Collection entries
------------------------------
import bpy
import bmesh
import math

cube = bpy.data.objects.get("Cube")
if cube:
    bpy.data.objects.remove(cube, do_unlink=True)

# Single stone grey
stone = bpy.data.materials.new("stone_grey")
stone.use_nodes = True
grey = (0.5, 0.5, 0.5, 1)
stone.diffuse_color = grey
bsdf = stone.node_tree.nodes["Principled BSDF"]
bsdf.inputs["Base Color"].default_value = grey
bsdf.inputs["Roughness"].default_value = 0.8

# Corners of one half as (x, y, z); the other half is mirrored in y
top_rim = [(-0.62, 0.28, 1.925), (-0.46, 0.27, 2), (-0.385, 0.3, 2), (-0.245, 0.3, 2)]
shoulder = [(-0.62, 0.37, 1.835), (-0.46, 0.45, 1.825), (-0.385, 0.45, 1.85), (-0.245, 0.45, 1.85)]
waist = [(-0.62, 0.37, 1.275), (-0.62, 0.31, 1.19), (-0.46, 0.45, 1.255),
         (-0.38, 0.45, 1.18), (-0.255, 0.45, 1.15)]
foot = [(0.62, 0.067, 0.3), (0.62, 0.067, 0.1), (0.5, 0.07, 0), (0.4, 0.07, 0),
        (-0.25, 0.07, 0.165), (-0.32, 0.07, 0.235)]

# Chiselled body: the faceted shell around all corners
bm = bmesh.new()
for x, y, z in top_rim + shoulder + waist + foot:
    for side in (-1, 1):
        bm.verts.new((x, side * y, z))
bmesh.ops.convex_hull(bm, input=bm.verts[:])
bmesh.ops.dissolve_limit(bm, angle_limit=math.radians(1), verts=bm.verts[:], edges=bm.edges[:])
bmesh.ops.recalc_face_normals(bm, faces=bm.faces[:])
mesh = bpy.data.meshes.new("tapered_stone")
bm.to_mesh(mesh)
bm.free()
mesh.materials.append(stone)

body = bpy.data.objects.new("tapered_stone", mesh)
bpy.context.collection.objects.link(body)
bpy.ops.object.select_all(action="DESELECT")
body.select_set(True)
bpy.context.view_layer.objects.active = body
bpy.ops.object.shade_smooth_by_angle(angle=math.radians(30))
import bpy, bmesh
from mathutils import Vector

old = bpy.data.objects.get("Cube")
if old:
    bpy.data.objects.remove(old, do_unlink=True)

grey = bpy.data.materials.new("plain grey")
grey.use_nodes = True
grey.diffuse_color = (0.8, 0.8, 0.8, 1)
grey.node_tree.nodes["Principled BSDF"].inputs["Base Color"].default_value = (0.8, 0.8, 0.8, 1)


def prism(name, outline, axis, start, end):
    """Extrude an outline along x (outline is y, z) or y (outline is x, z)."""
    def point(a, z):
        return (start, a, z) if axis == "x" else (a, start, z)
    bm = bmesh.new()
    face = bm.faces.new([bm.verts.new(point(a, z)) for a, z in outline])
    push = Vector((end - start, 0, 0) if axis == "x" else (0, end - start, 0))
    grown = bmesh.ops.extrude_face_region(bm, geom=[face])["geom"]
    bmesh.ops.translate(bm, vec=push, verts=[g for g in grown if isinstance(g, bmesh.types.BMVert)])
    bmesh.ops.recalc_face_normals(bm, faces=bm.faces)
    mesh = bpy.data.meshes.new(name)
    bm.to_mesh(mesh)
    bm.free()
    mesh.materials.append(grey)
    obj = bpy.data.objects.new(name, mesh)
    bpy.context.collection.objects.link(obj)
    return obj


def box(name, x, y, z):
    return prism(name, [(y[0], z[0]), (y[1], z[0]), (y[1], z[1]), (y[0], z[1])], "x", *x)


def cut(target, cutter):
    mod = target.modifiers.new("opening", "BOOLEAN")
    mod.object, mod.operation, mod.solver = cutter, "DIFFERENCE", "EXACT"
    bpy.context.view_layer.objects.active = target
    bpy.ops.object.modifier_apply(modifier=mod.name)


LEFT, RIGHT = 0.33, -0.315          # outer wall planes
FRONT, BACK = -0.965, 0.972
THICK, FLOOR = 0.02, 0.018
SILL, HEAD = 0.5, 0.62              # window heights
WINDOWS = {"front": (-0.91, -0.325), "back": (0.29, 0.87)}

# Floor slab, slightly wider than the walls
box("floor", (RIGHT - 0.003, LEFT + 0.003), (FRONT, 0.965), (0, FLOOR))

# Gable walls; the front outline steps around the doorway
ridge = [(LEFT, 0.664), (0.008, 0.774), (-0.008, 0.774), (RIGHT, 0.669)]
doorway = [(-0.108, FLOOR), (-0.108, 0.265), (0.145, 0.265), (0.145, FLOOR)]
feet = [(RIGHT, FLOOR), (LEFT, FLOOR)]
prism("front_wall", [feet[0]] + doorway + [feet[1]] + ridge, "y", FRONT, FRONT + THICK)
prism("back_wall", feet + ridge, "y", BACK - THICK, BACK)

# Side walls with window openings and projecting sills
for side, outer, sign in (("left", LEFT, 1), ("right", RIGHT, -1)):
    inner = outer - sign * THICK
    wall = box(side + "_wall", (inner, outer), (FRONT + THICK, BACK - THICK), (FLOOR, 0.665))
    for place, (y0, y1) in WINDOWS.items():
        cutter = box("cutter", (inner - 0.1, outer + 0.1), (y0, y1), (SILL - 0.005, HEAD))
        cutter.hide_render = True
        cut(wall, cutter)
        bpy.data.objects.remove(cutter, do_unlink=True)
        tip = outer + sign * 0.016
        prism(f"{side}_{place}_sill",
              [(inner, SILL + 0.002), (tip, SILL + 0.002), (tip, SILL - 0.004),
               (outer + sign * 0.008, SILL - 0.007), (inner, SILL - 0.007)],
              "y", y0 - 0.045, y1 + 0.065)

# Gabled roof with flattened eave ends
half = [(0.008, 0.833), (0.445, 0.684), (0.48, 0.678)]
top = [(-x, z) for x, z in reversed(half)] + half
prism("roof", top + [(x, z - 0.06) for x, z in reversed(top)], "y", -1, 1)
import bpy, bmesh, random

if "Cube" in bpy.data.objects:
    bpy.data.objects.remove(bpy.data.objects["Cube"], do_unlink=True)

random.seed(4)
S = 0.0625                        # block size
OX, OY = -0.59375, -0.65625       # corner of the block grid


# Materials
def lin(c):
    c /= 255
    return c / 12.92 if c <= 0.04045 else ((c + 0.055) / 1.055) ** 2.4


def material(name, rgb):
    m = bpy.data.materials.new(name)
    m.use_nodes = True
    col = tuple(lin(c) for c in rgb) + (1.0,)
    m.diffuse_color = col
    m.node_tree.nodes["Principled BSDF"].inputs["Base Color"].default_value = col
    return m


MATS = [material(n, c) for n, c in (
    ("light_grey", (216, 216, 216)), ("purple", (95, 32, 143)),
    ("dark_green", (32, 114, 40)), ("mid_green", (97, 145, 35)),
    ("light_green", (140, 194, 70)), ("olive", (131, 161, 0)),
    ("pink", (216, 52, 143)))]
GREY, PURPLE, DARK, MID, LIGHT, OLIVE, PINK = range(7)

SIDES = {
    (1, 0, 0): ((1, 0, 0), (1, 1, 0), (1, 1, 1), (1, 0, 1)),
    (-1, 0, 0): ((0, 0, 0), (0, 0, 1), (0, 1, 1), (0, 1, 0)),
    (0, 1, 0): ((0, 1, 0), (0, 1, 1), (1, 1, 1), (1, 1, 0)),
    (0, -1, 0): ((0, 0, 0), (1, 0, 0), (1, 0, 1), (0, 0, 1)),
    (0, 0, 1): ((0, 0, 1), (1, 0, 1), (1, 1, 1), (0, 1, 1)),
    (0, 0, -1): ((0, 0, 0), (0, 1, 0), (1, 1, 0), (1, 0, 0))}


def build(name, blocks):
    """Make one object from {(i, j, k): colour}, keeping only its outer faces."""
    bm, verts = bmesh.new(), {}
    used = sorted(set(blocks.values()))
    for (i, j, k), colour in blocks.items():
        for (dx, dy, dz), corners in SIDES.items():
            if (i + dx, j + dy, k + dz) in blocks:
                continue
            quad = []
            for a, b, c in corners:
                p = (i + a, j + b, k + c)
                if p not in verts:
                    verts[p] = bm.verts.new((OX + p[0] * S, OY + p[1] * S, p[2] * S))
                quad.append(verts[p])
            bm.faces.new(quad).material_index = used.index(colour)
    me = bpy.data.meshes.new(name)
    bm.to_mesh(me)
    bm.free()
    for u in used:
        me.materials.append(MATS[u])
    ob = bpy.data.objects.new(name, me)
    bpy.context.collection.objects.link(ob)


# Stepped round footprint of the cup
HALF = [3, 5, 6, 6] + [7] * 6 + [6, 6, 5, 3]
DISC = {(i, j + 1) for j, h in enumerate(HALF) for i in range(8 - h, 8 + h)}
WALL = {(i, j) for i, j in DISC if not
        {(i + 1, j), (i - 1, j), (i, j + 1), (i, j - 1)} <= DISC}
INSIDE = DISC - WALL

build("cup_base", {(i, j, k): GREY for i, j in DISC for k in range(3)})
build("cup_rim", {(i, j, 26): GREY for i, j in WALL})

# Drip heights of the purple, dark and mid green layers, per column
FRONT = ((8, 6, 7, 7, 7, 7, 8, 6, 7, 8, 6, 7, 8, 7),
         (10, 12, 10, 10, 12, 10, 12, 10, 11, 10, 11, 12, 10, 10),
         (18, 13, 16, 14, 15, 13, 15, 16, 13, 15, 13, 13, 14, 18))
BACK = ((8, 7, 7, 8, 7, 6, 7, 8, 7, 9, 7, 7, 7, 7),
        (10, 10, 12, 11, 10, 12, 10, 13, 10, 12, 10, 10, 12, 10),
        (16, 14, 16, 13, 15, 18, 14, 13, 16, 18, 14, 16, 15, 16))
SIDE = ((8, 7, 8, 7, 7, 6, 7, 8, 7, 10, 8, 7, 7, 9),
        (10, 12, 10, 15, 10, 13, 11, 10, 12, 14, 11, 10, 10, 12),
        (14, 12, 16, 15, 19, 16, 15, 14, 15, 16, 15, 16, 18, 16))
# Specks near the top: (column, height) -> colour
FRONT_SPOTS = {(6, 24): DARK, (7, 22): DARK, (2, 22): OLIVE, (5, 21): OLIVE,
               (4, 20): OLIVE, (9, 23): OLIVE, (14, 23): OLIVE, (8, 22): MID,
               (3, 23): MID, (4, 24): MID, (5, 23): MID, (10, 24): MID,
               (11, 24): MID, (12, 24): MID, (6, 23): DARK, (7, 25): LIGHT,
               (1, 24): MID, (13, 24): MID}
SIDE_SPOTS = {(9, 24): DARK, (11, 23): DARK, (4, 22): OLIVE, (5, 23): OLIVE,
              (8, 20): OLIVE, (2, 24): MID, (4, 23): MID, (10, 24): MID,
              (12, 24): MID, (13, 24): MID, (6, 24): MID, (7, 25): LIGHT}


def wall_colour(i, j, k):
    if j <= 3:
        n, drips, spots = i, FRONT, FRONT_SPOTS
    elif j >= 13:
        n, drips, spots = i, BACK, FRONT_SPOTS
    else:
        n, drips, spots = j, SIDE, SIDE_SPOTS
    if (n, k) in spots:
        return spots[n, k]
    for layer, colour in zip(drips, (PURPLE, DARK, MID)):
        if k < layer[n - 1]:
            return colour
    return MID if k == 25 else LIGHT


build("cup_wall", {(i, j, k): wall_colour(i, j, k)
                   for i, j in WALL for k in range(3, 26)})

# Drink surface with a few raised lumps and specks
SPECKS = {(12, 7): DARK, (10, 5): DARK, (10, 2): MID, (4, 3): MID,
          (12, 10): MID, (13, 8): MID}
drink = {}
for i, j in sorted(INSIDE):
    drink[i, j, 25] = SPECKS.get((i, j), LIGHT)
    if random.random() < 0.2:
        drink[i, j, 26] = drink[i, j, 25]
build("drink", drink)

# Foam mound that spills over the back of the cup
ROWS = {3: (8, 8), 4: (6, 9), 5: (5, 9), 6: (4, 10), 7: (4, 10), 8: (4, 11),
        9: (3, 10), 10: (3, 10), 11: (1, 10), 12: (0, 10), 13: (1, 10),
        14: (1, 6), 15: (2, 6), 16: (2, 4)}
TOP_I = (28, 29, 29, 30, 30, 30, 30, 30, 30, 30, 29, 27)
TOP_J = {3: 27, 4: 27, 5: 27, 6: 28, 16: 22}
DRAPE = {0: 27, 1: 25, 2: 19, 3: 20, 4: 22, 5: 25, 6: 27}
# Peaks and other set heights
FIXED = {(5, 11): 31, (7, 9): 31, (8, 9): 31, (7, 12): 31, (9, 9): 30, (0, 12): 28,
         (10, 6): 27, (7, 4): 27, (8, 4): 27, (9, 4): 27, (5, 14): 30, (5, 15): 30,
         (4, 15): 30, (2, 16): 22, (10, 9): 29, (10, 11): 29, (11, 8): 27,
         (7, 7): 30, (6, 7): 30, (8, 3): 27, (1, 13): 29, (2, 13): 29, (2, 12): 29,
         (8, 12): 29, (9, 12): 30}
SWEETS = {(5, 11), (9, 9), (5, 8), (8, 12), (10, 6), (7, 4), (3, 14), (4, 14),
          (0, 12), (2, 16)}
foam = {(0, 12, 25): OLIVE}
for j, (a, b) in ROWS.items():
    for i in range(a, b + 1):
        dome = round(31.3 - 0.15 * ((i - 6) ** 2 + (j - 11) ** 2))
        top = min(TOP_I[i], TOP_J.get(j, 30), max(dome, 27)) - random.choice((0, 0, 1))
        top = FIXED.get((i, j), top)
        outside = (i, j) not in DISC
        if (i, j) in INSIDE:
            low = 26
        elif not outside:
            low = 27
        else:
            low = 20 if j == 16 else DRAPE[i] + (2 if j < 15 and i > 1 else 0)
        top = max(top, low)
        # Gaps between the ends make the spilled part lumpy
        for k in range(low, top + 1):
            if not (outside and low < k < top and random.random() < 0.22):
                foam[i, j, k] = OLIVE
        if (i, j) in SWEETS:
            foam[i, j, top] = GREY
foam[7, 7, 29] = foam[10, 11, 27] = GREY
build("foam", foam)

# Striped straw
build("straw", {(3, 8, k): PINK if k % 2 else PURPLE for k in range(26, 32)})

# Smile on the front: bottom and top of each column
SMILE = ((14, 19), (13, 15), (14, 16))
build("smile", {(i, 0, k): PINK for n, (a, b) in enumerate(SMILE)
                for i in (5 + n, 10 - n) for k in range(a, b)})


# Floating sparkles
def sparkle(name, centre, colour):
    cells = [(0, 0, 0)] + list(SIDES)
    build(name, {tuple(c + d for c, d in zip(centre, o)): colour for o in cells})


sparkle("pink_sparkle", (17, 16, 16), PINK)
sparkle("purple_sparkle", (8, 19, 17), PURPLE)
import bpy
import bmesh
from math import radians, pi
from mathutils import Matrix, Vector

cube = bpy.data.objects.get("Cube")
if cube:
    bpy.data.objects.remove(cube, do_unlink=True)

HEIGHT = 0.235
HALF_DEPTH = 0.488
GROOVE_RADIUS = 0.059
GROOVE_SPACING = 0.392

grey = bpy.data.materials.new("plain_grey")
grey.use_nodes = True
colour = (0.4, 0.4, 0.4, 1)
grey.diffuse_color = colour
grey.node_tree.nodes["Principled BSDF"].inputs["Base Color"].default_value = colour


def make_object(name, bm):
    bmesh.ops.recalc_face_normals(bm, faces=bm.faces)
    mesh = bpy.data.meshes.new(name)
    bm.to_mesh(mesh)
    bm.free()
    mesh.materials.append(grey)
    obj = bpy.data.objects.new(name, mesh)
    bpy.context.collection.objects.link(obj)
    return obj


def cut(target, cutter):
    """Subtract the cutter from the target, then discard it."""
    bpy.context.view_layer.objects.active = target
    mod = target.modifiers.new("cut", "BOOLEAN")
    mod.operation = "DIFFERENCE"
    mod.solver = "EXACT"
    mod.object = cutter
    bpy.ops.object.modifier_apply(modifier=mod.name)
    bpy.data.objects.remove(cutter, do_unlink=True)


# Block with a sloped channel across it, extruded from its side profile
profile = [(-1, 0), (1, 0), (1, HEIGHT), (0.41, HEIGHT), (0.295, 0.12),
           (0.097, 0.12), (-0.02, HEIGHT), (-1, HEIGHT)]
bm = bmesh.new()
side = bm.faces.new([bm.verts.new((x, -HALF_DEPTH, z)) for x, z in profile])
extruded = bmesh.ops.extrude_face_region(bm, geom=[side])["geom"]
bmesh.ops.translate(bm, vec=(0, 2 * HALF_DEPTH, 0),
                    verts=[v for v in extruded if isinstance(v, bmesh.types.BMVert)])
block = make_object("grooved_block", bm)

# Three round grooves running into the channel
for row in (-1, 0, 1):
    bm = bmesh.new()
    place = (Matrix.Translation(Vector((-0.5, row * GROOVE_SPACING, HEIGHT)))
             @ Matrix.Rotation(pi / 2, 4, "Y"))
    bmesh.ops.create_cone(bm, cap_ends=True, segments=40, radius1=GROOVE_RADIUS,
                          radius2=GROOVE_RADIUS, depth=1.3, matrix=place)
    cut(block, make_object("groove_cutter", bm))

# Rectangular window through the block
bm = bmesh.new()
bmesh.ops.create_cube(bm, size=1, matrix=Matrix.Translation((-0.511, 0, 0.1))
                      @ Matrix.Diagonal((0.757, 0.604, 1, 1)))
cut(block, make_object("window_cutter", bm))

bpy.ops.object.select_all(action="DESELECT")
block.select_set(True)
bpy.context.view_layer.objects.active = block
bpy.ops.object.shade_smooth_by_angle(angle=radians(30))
------------------------------
### Task
Read the data above. Pull out each line in which the string "sign" appears.

### Solution to the exercise
for side, outer, sign in (("left", LEFT, 1), ("right", RIGHT, -1)):
    inner = outer - sign * THICK
        tip = outer + sign * 0.016
               (outer + sign * 0.008, SILL - 0.007), (inner, SILL - 0.007)],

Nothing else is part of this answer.